In order to survive this brave new world of retail, retailers need to think beyond the e-commerce revolution. The truth is that brick-and-mortar operators – especially those with a different operating style and cost structure – are shaping the food retail industry and present a significant challenge to traditional grocers.
In the past year, there has been considerable buzz about extreme value merchants that offer attractive, low prices, but also run small stores that can be opened more easily and show a profit at a much lower level of sales.
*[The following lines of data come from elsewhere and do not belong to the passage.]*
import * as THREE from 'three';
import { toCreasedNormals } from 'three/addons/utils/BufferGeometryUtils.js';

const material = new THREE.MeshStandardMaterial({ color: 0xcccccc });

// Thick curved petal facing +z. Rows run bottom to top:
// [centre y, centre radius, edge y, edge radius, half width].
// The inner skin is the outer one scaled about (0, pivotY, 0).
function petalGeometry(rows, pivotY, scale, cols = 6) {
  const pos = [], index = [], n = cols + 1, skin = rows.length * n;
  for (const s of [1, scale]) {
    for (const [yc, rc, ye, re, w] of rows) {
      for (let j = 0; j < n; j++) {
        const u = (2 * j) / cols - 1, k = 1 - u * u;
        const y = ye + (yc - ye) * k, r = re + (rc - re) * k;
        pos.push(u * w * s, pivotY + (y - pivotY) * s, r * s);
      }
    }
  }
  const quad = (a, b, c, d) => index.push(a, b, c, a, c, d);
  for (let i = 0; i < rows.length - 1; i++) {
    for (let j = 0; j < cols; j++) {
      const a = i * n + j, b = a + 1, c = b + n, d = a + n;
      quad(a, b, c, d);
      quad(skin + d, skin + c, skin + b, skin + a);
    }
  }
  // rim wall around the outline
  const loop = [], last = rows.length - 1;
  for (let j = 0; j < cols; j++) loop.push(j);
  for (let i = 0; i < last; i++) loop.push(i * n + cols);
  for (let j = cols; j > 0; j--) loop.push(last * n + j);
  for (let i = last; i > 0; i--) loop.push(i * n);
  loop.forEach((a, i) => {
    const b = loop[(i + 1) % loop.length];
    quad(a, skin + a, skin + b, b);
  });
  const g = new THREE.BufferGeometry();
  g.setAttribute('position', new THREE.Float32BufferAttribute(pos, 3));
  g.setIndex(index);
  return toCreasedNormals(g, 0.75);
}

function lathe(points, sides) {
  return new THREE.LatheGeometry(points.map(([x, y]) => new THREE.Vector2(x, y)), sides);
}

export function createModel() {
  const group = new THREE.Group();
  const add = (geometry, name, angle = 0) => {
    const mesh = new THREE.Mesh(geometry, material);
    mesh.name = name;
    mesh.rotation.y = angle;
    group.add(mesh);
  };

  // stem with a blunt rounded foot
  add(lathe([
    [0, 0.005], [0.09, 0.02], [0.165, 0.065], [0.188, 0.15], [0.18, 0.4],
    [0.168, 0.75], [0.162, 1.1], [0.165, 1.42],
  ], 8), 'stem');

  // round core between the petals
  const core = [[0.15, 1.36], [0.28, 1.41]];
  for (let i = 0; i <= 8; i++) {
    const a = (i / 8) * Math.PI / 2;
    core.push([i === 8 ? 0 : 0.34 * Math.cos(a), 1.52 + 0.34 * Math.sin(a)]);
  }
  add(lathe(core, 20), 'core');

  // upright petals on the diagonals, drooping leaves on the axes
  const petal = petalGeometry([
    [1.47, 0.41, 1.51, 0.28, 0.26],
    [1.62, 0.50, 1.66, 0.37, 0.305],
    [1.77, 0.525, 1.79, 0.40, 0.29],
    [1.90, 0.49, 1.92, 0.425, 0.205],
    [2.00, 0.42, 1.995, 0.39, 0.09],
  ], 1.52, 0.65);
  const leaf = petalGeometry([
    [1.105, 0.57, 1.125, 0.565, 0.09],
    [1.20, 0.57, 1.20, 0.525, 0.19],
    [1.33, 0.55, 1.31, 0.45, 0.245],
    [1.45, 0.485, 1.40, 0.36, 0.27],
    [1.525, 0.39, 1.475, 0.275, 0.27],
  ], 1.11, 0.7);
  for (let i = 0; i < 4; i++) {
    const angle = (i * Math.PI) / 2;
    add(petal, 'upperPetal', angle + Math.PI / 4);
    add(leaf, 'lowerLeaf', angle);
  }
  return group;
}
The challenge presented by these smaller stores is referenced in Surviving the Brave New World of Food Retailing, the newest study from the Coca-Cola Retailing Research Council of North America.
The study notes that small stores and even some traditional convenience stores are expected to post annual sales growth ranging from 9 to 18 percent between 2013 and 2018. Since then, the potential for these types of stores has only grown.
Given those stats, combined with an aging population of shoppers who may be less willing to traverse large superstores, it’s no surprise that many experts expect average store size to shrink from 25,500 square feet in 2013 to 23,900 square feet by the end of 2018, with potential for more shrinkage.
The entire report, which includes key questions for retailers to consider as they plan for the future, can be downloaded for free here: